*** INPUT MATERIAL ***

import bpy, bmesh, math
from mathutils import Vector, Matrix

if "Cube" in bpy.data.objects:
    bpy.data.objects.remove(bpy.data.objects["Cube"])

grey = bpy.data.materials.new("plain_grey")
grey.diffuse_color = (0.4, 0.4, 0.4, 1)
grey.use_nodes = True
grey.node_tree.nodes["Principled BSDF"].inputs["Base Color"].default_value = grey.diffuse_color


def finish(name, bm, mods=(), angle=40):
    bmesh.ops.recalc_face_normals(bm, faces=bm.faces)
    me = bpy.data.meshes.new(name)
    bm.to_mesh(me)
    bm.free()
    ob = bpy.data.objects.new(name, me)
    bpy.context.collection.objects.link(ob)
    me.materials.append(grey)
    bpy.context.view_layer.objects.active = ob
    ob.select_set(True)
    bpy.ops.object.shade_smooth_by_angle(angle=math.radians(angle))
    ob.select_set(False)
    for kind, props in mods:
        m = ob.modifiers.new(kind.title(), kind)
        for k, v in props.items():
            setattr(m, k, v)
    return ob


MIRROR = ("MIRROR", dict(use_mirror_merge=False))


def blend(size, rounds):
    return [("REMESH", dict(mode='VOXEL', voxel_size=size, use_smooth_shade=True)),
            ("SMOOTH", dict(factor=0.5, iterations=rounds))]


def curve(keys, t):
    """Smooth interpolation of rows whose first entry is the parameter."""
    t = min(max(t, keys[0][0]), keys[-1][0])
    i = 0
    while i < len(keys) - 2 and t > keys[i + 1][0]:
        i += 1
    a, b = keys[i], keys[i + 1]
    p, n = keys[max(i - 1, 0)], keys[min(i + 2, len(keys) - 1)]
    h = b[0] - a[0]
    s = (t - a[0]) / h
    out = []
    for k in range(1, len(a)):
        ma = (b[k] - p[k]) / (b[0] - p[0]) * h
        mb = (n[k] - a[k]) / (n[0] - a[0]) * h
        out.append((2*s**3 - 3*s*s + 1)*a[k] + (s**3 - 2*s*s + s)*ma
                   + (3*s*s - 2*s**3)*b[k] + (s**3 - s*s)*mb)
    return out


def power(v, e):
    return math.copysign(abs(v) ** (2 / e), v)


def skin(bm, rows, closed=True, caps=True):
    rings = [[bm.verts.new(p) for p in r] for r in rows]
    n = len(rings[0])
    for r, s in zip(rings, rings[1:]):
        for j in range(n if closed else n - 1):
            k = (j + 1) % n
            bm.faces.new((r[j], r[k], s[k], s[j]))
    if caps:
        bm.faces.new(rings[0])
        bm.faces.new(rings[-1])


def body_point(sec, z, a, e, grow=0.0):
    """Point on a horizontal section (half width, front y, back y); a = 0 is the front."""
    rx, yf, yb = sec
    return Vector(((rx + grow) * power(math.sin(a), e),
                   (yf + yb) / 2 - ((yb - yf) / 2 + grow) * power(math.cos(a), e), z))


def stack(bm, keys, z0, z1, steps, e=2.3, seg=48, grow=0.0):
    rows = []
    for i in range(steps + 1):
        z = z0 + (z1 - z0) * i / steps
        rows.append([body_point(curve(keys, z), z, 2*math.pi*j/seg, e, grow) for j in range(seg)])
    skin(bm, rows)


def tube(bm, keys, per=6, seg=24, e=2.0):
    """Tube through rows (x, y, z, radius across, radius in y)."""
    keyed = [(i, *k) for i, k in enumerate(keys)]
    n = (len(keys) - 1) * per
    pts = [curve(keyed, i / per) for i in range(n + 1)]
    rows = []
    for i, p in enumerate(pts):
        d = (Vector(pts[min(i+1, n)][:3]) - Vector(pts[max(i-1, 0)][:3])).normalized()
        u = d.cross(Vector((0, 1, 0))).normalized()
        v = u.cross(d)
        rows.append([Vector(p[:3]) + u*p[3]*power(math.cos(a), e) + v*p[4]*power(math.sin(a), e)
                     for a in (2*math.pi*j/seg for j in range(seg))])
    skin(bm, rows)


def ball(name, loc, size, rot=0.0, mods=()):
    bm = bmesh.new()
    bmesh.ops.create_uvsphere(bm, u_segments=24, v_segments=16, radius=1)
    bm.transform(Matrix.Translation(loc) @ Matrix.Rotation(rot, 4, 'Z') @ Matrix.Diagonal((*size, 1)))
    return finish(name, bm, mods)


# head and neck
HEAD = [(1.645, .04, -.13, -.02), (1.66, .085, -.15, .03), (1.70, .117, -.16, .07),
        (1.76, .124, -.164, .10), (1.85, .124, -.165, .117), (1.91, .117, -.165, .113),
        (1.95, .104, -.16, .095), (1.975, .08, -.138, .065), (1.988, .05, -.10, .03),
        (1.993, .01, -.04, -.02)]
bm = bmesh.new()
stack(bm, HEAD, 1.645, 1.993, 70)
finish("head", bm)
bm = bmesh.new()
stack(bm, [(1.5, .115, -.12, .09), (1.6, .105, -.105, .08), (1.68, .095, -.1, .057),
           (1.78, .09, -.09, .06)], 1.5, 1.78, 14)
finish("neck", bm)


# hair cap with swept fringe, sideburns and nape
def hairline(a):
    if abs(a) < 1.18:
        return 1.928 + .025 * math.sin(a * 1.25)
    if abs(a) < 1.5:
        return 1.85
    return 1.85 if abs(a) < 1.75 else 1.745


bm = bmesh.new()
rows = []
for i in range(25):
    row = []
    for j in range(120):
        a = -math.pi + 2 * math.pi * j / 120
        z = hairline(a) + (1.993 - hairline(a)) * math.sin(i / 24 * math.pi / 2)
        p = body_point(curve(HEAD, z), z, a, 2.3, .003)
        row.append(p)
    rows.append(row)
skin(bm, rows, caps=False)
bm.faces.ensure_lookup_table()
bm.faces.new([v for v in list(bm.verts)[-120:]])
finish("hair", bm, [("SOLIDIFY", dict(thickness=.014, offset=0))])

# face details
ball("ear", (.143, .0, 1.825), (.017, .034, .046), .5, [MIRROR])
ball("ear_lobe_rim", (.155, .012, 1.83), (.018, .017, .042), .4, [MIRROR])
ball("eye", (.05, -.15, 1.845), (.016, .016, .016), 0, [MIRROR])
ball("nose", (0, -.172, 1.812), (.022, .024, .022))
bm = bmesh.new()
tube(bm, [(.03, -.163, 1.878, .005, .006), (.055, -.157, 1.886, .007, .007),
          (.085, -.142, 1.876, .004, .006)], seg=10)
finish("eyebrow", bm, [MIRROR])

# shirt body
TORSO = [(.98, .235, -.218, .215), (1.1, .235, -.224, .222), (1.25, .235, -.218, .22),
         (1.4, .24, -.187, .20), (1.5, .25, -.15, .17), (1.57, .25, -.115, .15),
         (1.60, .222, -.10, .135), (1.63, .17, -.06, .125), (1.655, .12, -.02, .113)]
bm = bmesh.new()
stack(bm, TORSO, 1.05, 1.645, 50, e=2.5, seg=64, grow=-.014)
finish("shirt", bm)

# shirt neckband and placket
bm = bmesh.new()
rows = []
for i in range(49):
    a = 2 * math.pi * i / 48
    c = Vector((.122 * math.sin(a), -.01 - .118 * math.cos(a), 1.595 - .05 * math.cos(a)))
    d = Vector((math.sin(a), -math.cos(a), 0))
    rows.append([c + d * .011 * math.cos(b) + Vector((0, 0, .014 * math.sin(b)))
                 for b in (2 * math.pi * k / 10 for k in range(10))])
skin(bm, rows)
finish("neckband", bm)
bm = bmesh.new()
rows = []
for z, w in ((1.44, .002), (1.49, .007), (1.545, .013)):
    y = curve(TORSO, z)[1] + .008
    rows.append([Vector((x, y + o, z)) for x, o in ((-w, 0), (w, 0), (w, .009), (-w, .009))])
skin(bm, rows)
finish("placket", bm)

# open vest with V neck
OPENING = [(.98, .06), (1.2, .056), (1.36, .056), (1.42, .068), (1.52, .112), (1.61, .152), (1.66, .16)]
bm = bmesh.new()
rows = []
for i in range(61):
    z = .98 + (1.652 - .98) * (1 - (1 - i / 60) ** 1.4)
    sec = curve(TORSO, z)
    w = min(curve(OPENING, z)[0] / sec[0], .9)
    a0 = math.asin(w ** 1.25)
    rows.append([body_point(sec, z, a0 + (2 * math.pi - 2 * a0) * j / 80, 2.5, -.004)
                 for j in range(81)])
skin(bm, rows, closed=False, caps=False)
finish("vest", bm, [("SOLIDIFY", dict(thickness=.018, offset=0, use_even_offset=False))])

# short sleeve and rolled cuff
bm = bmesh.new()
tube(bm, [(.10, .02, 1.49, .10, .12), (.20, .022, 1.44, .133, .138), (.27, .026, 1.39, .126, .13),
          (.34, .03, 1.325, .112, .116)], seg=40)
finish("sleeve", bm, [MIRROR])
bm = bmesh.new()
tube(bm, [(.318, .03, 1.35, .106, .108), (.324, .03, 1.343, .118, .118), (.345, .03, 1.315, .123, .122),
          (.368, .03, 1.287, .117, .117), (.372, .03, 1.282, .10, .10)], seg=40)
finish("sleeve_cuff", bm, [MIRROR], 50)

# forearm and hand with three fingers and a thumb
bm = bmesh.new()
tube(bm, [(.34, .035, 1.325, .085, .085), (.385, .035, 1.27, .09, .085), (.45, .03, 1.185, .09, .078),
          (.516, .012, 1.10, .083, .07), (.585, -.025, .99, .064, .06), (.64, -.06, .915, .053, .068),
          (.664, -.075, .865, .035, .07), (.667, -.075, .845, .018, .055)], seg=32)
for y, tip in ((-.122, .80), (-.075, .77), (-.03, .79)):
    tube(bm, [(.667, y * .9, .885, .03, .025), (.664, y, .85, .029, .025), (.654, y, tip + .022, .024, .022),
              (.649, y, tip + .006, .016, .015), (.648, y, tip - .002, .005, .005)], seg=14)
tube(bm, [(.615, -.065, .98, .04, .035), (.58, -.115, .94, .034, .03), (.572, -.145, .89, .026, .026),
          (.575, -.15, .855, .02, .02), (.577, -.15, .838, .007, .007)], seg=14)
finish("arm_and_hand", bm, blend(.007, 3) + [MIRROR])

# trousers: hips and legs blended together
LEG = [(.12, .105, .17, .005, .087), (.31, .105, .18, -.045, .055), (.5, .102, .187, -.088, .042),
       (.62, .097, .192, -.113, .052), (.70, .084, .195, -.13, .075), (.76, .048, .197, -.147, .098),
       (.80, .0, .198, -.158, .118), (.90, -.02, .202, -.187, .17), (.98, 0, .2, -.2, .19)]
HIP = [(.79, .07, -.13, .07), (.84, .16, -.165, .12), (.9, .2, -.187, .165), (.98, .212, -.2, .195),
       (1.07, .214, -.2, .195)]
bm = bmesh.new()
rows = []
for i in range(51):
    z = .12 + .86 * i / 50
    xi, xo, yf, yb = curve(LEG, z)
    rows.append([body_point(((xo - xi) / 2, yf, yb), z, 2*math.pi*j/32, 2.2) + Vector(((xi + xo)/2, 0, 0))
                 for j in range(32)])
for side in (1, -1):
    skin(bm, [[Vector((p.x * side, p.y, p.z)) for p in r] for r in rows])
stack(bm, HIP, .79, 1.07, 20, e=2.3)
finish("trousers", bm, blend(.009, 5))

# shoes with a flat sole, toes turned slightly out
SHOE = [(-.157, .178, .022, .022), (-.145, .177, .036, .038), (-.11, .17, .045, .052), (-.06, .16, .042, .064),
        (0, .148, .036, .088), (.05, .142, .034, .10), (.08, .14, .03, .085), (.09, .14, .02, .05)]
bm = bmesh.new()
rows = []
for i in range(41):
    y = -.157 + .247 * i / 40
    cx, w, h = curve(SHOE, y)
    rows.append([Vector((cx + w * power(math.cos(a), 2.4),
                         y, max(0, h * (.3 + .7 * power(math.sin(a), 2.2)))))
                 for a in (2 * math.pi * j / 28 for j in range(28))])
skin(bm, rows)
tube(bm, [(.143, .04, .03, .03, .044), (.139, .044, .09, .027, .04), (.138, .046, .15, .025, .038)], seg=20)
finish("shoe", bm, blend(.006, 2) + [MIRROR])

*** End of INPUT MATERIAL ***

* [ACTION ITEM]: I need every line of the material that includes "MIRROR", so please copy them out.

* [EXERCISE RESPONSE]:
MIRROR = ("MIRROR", dict(use_mirror_merge=False))
ball("ear", (.143, .0, 1.825), (.017, .034, .046), .5, [MIRROR])
ball("ear_lobe_rim", (.155, .012, 1.83), (.018, .017, .042), .4, [MIRROR])
ball("eye", (.05, -.15, 1.845), (.016, .016, .016), 0, [MIRROR])
finish("eyebrow", bm, [MIRROR])
finish("sleeve", bm, [MIRROR])
finish("sleeve_cuff", bm, [MIRROR], 50)
finish("arm_and_hand", bm, blend(.007, 3) + [MIRROR])
finish("shoe", bm, blend(.006, 2) + [MIRROR])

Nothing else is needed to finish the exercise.